Retailing Mogul's Antique Toy Collection Could Top $10M at Auction
VINELAND, N.J., Sept. 17, 2010 -- So you're looking for a place to stash your cash, but a Picasso is out of the question? One of the brightest minds in American retailing, the late Donald L. Kaufman, knew a thing or two about making money, and his favorite investment was metals -- tin, pressed steel and cast iron -- in the form of antique toys.
The co-founder of K-B Toys, Kaufman, who sold his interest in the company in 1981, began collecting early toy vehicles after World War II, with the purchase of a truck spotted in his ailing friend's bedroom window. The $4 purchase spurred a lifetime of collecting that, 60 years later, has culminated in a series of high-profile semiannual auctions. The fourth sale of the series will take place Sept. 24-25 and features the last of Kaufman's prized European toy autos.
So far, the Kaufman toys have raked in $9.3 million -- the highest amount ever achieved at auction by a single-owner antique toy collection. Jeanne Bertoia, owner of Bertoia Auctions, the New Jersey firm commissioned to sell the collection, predicts the upcoming sale will push the total over the $10 million mark.

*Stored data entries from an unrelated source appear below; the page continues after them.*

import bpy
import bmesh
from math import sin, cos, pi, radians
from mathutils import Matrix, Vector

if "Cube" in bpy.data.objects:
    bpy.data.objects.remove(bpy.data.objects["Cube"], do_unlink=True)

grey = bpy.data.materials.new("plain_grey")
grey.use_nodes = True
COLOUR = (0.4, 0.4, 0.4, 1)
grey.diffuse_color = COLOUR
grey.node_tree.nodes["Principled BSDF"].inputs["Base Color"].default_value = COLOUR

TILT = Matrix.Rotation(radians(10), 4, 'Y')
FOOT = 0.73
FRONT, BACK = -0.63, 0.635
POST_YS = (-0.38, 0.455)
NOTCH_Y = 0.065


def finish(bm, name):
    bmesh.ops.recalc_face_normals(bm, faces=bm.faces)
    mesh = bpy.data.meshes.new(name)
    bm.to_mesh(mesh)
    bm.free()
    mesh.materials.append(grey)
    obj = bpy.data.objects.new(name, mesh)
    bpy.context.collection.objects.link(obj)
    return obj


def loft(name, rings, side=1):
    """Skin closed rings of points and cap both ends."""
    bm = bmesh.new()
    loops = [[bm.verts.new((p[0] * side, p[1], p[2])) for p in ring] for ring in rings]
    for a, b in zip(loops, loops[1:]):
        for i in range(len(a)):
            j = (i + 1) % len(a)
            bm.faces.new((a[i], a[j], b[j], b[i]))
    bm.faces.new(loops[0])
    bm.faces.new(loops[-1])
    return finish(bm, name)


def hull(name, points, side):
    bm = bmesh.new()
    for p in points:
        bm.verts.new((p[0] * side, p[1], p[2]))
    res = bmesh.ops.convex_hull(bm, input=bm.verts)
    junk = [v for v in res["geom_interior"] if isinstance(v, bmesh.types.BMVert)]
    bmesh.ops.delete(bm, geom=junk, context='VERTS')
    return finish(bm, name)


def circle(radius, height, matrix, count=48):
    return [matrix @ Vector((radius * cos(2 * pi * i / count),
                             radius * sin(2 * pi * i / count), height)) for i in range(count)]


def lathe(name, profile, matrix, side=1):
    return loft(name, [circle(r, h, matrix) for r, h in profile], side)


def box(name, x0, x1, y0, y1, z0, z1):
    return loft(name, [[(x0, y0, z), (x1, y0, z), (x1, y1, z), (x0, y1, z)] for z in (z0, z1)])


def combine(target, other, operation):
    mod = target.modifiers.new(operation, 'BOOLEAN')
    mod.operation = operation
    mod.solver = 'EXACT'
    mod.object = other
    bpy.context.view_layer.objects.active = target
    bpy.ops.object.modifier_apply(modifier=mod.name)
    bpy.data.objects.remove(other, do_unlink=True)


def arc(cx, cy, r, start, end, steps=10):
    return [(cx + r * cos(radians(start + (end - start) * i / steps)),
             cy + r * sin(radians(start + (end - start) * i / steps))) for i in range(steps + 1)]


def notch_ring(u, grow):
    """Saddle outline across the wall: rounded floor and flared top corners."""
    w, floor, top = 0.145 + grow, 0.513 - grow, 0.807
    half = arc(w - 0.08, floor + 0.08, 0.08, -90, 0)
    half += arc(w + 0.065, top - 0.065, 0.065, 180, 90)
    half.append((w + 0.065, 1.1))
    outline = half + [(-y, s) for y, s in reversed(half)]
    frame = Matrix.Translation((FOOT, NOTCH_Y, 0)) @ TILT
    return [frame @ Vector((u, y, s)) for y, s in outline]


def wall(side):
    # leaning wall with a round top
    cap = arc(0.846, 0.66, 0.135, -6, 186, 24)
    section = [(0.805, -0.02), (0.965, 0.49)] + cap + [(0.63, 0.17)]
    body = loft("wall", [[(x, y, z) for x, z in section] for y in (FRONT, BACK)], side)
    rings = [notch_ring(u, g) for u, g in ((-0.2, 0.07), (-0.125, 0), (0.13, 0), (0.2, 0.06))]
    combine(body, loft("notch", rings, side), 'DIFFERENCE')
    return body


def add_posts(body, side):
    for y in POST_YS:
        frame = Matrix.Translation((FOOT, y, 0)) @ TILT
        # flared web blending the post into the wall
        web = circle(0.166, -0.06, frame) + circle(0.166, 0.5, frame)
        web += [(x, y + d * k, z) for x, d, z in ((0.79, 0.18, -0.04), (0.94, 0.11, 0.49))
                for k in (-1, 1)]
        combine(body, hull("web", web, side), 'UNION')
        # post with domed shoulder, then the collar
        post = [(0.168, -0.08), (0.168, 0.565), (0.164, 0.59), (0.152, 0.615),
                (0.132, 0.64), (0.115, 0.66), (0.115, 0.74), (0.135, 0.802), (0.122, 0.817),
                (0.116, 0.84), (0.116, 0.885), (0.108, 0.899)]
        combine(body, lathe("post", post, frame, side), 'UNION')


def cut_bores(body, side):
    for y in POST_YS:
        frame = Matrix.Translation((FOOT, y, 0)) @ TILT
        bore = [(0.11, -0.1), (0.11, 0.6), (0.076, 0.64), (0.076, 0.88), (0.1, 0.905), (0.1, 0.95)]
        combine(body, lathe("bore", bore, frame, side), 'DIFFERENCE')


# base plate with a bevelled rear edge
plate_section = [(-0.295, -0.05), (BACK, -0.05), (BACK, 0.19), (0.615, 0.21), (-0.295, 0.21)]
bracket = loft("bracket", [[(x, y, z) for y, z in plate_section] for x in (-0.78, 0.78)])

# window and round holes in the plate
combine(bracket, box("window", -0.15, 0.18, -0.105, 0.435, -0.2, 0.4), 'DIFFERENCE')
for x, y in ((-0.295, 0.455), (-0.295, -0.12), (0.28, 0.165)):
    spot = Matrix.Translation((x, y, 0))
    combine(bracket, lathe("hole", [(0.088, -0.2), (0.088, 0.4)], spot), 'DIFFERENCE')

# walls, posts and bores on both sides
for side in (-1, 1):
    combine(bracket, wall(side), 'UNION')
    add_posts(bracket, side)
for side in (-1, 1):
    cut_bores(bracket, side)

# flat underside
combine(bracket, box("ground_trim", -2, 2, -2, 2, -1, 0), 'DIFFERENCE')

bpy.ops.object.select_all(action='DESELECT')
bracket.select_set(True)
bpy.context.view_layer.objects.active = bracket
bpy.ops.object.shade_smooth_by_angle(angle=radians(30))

How high can the price go for a century-old rarity from the Kaufman assemblage? The top piece in one of the previous sessions, a circa-1912 live-steam fire pumper made by the premier German toymaker Marklin, had no trouble achieving $149,500.00.
"I'm sure there are many on Wall Street who'd love to have Donald Kaufman's investment brain," Bertoia said. "He had the foresight to buy only the rarest examples in the best possible condition -- which is exactly what brings the big money in today's marketplace -- and he was doing this long before anyone else saw monetary potential in antique toys."

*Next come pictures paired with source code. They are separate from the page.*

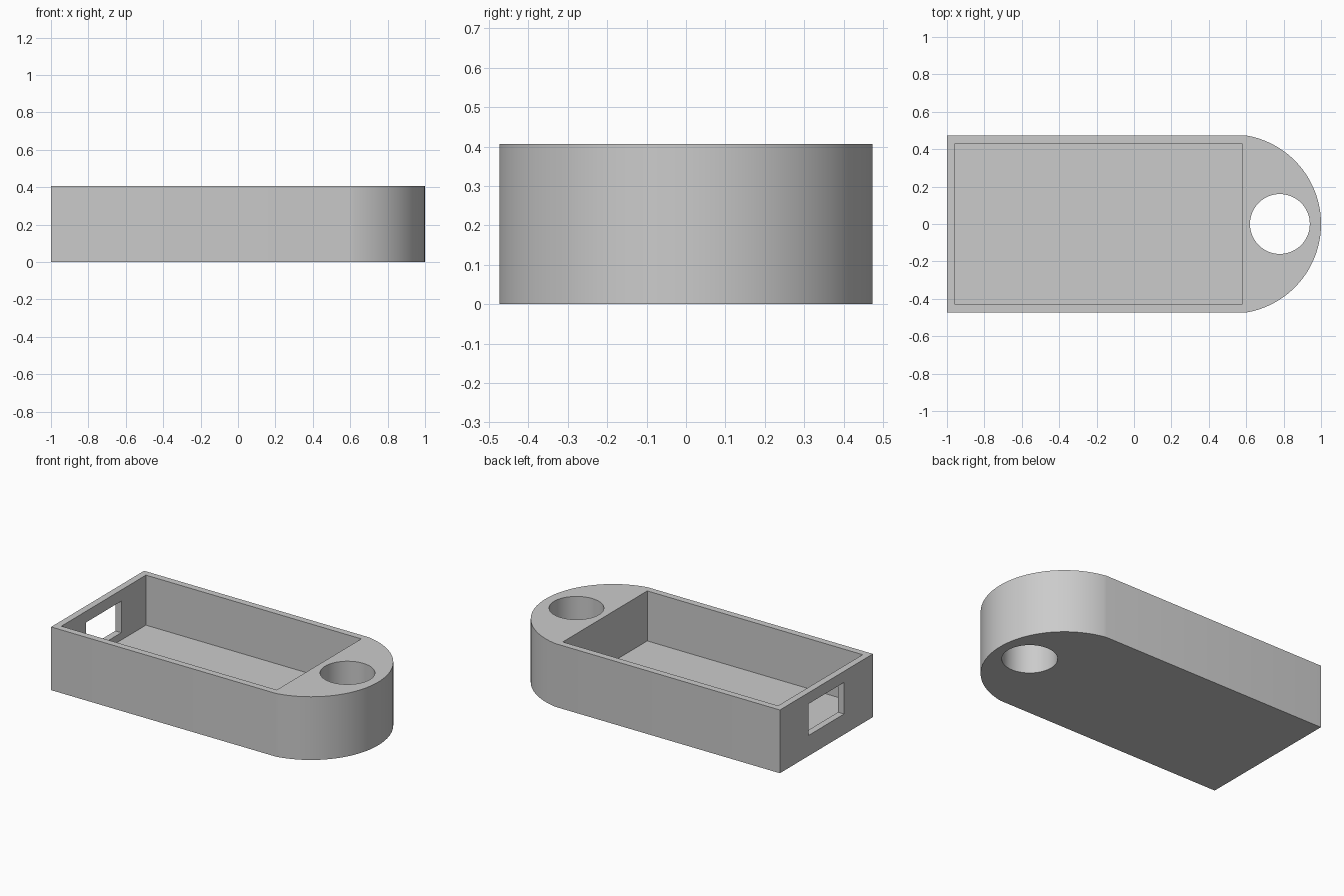
import bpy, bmesh, math

cube = bpy.data.objects.get("Cube")
if cube:
    bpy.data.objects.remove(cube, do_unlink=True)

HEIGHT, HALF_W, R = 0.407, 0.473, 0.48
FLOOR, INNER_W = 0.085, 0.43

grey = bpy.data.materials.new("light grey")
grey.use_nodes = True
grey.diffuse_color = (0.6, 0.6, 0.6, 1)
grey.node_tree.nodes["Principled BSDF"].inputs["Base Color"].default_value = (0.6, 0.6, 0.6, 1)


def prism(name, outline, z0, z1):
    """Extrude a flat counter-clockwise outline from z0 to z1."""
    bm = bmesh.new()
    face = bm.faces.new([bm.verts.new((x, y, z0)) for x, y in outline])
    top = bmesh.ops.extrude_face_region(bm, geom=[face])["geom"]
    bmesh.ops.translate(bm, vec=(0, 0, z1 - z0),
                        verts=[v for v in top if isinstance(v, bmesh.types.BMVert)])
    bmesh.ops.recalc_face_normals(bm, faces=bm.faces)
    mesh = bpy.data.meshes.new(name)
    bm.to_mesh(mesh)
    bm.free()
    mesh.materials.append(grey)
    obj = bpy.data.objects.new(name, mesh)
    bpy.context.collection.objects.link(obj)
    return obj


def rect(x0, x1, half):
    return [(x0, -half), (x1, -half), (x1, half), (x0, half)]


def arc(cx, r, a0, a1, steps):
    angles = [a0 + (a1 - a0) * i / steps for i in range(steps + 1)]
    return [(cx + r * math.cos(a), r * math.sin(a)) for a in angles]


# Case body with a rounded end
end = math.asin(HALF_W / R)
body = prism("case_body", [(-1, -HALF_W)] + arc(1 - R, R, -end, end, 64) + [(-1, HALF_W)], 0, HEIGHT)

# Open tray, keyring hole and connector opening
cutters = [
    prism("tray_cutter", rect(-0.957, 0.577, INNER_W), FLOOR, HEIGHT + 0.1),
    prism("ring_hole_cutter", arc(0.78, 0.16, 0, math.tau, 64)[:-1], -0.1, HEIGHT + 0.1),
    prism("connector_cutter", rect(-1.1, -0.9, 0.18), 0.132, 0.335),
]
bpy.context.view_layer.objects.active = body
for cutter in cutters:
    cutter.hide_render = True
    cut = body.modifiers.new(cutter.name, "BOOLEAN")
    cut.operation, cut.solver, cut.object = "DIFFERENCE", "EXACT", cutter
    bpy.ops.object.modifier_apply(modifier=cut.name)
    bpy.data.objects.remove(cutter, do_unlink=True)

# Smooth the round walls, keep the edges sharp
bpy.ops.object.select_all(action="DESELECT")
body.select_set(True)
bpy.ops.object.shade_smooth_by_angle(angle=math.radians(30))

Kaufman lived to see the first two sales of the auction series; he died on Oct. 12, 2009. The third session, held in April, drew a sizable contingent of European bidders, some of whom had to find creative ways to arrive at the auction after Iceland's volcanic eruption grounded most U.S.-bound flights.

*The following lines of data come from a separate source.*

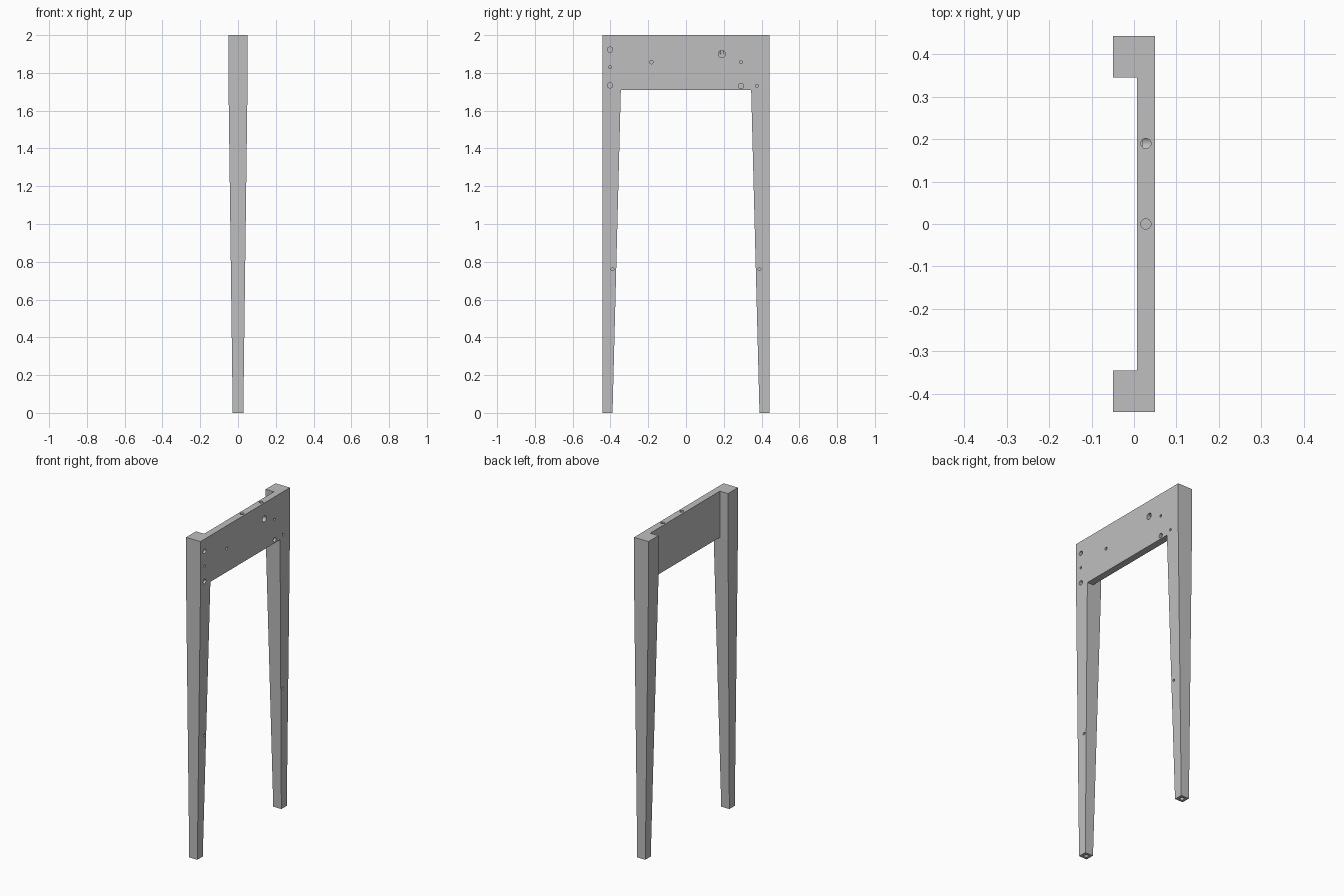
import bpy, bmesh
from mathutils import Matrix, Vector

if "Cube" in bpy.data.objects:
    bpy.data.objects.remove(bpy.data.objects["Cube"])

grey = bpy.data.materials.new("light_grey")
grey.use_nodes = True
grey.diffuse_color = (0.52, 0.52, 0.52, 1)
grey.node_tree.nodes["Principled BSDF"].inputs["Base Color"].default_value = grey.diffuse_color

TOP, APRON_BOTTOM = 2.0, 1.71
HALF_X, OUTER_Y, INNER_Y, APRON_BACK = 0.05, 0.443, 0.345, 0.007
FOOT_X, FOOT_Y = 0.028, 0.389


def make_object(name, bm):
    bmesh.ops.recalc_face_normals(bm, faces=bm.faces)
    mesh = bpy.data.meshes.new(name)
    bm.to_mesh(mesh)
    bm.free()
    mesh.materials.append(grey)
    obj = bpy.data.objects.new(name, mesh)
    bpy.context.collection.objects.link(obj)
    return obj


def drill(bm, start, end, radius):
    """Add a cylinder running from start to end."""
    start, end = Vector(start), Vector(end)
    axis = end - start
    turn = axis.to_track_quat("Z", "Y").to_matrix().to_4x4()
    bmesh.ops.create_cone(bm, cap_ends=True, segments=24, radius1=radius, radius2=radius,
                          depth=axis.length, matrix=Matrix.Translation((start + end) / 2) @ turn)


# Frame section: two square leg heads joined by the thin apron
bm = bmesh.new()
leg_faces, joints = [], []
for side in (-1, 1):
    outline = [(-HALF_X, OUTER_Y), (HALF_X, OUTER_Y), (HALF_X, INNER_Y),
               (APRON_BACK, INNER_Y), (-HALF_X, INNER_Y)]
    verts = [bm.verts.new((x, side * y, APRON_BOTTOM)) for x, y in outline]
    leg_faces.append(bm.faces.new(verts))
    joints.append(verts[2:4])
apron = bm.faces.new(joints[0] + joints[1][::-1])

# Upper block of the frame
section = leg_faces + [apron]
top = bmesh.ops.extrude_face_region(bm, geom=section, use_keep_orig=True)["geom"]
for v in top:
    if isinstance(v, bmesh.types.BMVert):
        v.co.z = TOP

# Legs taper on both x sides and on the inner side only
for face in leg_faces:
    foot = bmesh.ops.extrude_discrete_faces(bm, faces=[face])["faces"][0]
    for v in foot.verts:
        v.co.z = 0
        v.co.x *= FOOT_X / HALF_X
        if abs(v.co.y) < INNER_Y + 0.01:
            v.co.y = FOOT_Y if v.co.y > 0 else -FOOT_Y

# Merge the flat cells so no seams are left
bmesh.ops.remove_doubles(bm, verts=bm.verts, dist=0.0001)
bmesh.ops.recalc_face_normals(bm, faces=bm.faces)
bmesh.ops.dissolve_limit(bm, angle_limit=0.002, verts=bm.verts, edges=bm.edges)
frame = make_object("leg_frame", bm)

# Blind holes in the outer face: y, z, radius
side_holes = [(-0.402, 1.923, 0.014), (-0.402, 1.83, 0.008), (-0.402, 1.734, 0.014),
              (-0.183, 1.857, 0.009), (0.19, 1.9, 0.019), (0.291, 1.857, 0.008),
              (0.291, 1.731, 0.014), (0.375, 1.731, 0.008),
              (-0.389, 0.761, 0.008), (0.389, 0.761, 0.008)]
bm = bmesh.new()
for y, z, r in side_holes:
    drill(bm, (0.02, y, z), (0.07, y, z), r)
side_cutter = make_object("side_hole_cutter", bm)

# Blind holes in the top edge and under each foot
bm = bmesh.new()
for y in (0, 0.19):
    drill(bm, (0.028, y, 1.9), (0.028, y, TOP + 0.02), 0.012)
for y in (-0.416, 0.416):
    drill(bm, (0, y, -0.02), (0, y, 0.05), 0.012)
end_cutter = make_object("end_hole_cutter", bm)

# Cut the holes and keep the finished mesh
for cutter in (side_cutter, end_cutter):
    cutter.hide_render = True
    mod = frame.modifiers.new("holes", "BOOLEAN")
    mod.operation, mod.solver, mod.object = "DIFFERENCE", "EXACT", cutter
bpy.context.view_layer.update()
graph = bpy.context.evaluated_depsgraph_get()
cut_mesh = bpy.data.meshes.new_from_object(frame.evaluated_get(graph))
frame.modifiers.clear()
frame.data = cut_mesh
for cutter in (side_cutter, end_cutter):
    bpy.data.objects.remove(cutter)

"No one wanted to miss the event," Bertoia said. "The Kaufman collection is viewed as being at a level of its own -- like a museum-quality collection of fine art. There is no other like it."